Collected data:
-=-=-
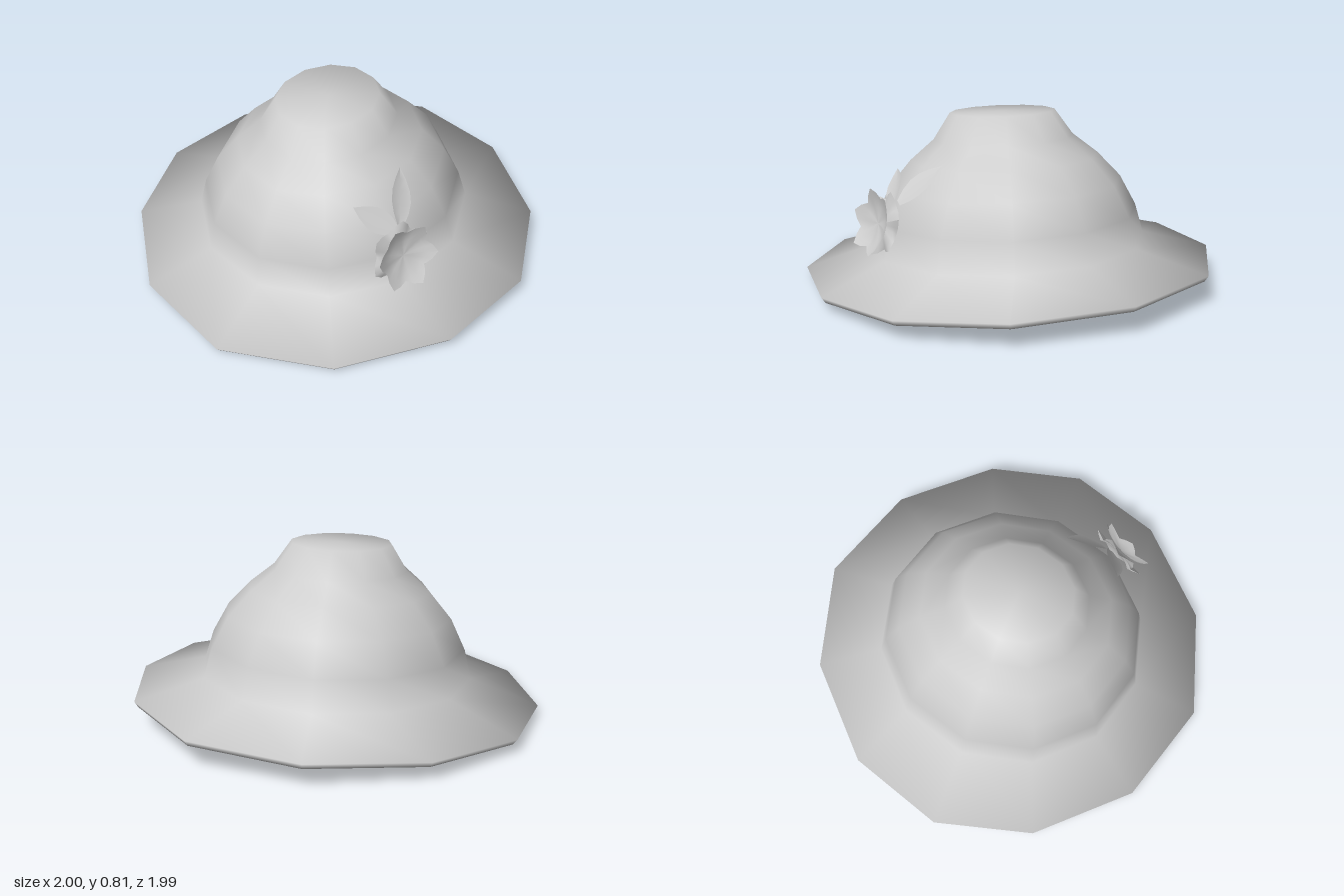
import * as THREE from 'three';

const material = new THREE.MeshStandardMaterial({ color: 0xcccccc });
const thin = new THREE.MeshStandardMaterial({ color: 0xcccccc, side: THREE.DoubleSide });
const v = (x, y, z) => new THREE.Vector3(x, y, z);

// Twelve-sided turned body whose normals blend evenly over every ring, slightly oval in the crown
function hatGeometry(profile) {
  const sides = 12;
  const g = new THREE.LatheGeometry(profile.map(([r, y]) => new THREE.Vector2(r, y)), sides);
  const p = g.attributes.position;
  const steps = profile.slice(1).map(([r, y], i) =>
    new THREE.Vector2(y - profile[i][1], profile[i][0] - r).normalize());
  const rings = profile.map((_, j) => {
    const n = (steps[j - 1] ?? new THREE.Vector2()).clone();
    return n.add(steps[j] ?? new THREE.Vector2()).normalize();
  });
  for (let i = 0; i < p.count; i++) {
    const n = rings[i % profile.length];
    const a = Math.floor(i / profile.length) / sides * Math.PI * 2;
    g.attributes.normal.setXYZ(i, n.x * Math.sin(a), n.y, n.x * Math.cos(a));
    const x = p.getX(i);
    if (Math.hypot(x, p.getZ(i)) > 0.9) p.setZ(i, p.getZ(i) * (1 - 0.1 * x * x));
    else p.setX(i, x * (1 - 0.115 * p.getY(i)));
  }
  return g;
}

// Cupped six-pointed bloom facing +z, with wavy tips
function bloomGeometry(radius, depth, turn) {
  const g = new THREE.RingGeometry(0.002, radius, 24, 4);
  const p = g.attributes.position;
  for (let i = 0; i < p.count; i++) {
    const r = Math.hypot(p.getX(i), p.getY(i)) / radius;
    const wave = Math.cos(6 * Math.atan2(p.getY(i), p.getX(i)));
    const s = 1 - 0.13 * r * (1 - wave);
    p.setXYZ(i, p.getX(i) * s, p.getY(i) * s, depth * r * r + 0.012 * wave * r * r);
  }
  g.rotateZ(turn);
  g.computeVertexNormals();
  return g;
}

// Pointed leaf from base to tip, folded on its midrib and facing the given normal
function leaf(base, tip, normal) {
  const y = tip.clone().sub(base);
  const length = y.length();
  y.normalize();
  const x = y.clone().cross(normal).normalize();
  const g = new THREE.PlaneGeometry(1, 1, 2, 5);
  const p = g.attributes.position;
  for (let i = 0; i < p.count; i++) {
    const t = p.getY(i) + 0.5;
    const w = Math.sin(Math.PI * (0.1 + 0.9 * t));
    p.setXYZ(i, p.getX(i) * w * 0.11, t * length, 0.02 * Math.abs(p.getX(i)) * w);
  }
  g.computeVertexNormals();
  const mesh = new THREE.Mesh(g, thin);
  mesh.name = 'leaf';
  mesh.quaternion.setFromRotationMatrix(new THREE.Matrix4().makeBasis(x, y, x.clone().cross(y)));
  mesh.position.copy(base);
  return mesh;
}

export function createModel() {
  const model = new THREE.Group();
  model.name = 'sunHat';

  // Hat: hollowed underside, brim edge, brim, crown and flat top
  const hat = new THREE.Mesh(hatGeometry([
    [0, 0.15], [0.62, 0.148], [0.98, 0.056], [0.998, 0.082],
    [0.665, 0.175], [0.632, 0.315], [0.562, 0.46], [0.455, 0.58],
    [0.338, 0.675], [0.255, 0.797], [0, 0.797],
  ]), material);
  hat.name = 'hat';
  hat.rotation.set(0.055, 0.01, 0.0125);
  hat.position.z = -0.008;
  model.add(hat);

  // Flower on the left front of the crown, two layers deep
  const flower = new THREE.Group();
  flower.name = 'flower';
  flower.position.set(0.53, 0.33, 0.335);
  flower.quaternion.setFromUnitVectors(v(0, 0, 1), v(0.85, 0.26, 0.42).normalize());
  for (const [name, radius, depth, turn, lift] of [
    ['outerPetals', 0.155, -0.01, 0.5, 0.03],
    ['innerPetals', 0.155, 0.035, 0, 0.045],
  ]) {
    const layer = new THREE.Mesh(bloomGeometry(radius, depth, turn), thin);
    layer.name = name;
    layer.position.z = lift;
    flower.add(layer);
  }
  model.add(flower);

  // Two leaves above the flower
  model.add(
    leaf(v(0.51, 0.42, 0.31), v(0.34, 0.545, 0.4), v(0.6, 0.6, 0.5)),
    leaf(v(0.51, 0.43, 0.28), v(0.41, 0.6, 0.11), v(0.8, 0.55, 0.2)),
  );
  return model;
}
-=-=-
• Required action:
Word for word, write out each line of the records, but leave the pictures behind.

• Solution for this task:
import * as THREE from 'three';

const material = new THREE.MeshStandardMaterial({ color: 0xcccccc });
const thin = new THREE.MeshStandardMaterial({ color: 0xcccccc, side: THREE.DoubleSide });
const v = (x, y, z) => new THREE.Vector3(x, y, z);

// Twelve-sided turned body whose normals blend evenly over every ring, slightly oval in the crown
function hatGeometry(profile) {
  const sides = 12;
  const g = new THREE.LatheGeometry(profile.map(([r, y]) => new THREE.Vector2(r, y)), sides);
  const p = g.attributes.position;
  const steps = profile.slice(1).map(([r, y], i) =>
    new THREE.Vector2(y - profile[i][1], profile[i][0] - r).normalize());
  const rings = profile.map((_, j) => {
    const n = (steps[j - 1] ?? new THREE.Vector2()).clone();
    return n.add(steps[j] ?? new THREE.Vector2()).normalize();
  });
  for (let i = 0; i < p.count; i++) {
    const n = rings[i % profile.length];
    const a = Math.floor(i / profile.length) / sides * Math.PI * 2;
    g.attributes.normal.setXYZ(i, n.x * Math.sin(a), n.y, n.x * Math.cos(a));
    const x = p.getX(i);
    if (Math.hypot(x, p.getZ(i)) > 0.9) p.setZ(i, p.getZ(i) * (1 - 0.1 * x * x));
    else p.setX(i, x * (1 - 0.115 * p.getY(i)));
  }
  return g;
}

// Cupped six-pointed bloom facing +z, with wavy tips
function bloomGeometry(radius, depth, turn) {
  const g = new THREE.RingGeometry(0.002, radius, 24, 4);
  const p = g.attributes.position;
  for (let i = 0; i < p.count; i++) {
    const r = Math.hypot(p.getX(i), p.getY(i)) / radius;
    const wave = Math.cos(6 * Math.atan2(p.getY(i), p.getX(i)));
    const s = 1 - 0.13 * r * (1 - wave);
    p.setXYZ(i, p.getX(i) * s, p.getY(i) * s, depth * r * r + 0.012 * wave * r * r);
  }
  g.rotateZ(turn);
  g.computeVertexNormals();
  return g;
}

// Pointed leaf from base to tip, folded on its midrib and facing the given normal
function leaf(base, tip, normal) {
  const y = tip.clone().sub(base);
  const length = y.length();
  y.normalize();
  const x = y.clone().cross(normal).normalize();
  const g = new THREE.PlaneGeometry(1, 1, 2, 5);
  const p = g.attributes.position;
  for (let i = 0; i < p.count; i++) {
    const t = p.getY(i) + 0.5;
    const w = Math.sin(Math.PI * (0.1 + 0.9 * t));
    p.setXYZ(i, p.getX(i) * w * 0.11, t * length, 0.02 * Math.abs(p.getX(i)) * w);
  }
  g.computeVertexNormals();
  const mesh = new THREE.Mesh(g, thin);
  mesh.name = 'leaf';
  mesh.quaternion.setFromRotationMatrix(new THREE.Matrix4().makeBasis(x, y, x.clone().cross(y)));
  mesh.position.copy(base);
  return mesh;
}

export function createModel() {
  const model = new THREE.Group();
  model.name = 'sunHat';

  // Hat: hollowed underside, brim edge, brim, crown and flat top
  const hat = new THREE.Mesh(hatGeometry([
    [0, 0.15], [0.62, 0.148], [0.98, 0.056], [0.998, 0.082],
    [0.665, 0.175], [0.632, 0.315], [0.562, 0.46], [0.455, 0.58],
    [0.338, 0.675], [0.255, 0.797], [0, 0.797],
  ]), material);
  hat.name = 'hat';
  hat.rotation.set(0.055, 0.01, 0.0125);
  hat.position.z = -0.008;
  model.add(hat);

  // Flower on the left front of the crown, two layers deep
  const flower = new THREE.Group();
  flower.name = 'flower';
  flower.position.set(0.53, 0.33, 0.335);
  flower.quaternion.setFromUnitVectors(v(0, 0, 1), v(0.85, 0.26, 0.42).normalize());
  for (const [name, radius, depth, turn, lift] of [
    ['outerPetals', 0.155, -0.01, 0.5, 0.03],
    ['innerPetals', 0.155, 0.035, 0, 0.045],
  ]) {
    const layer = new THREE.Mesh(bloomGeometry(radius, depth, turn), thin);
    layer.name = name;
    layer.position.z = lift;
    flower.add(layer);
  }
  model.add(flower);

  // Two leaves above the flower
  model.add(
    leaf(v(0.51, 0.42, 0.31), v(0.34, 0.545, 0.4), v(0.6, 0.6, 0.5)),
    leaf(v(0.51, 0.43, 0.28), v(0.41, 0.6, 0.11), v(0.8, 0.55, 0.2)),
  );
  return model;
}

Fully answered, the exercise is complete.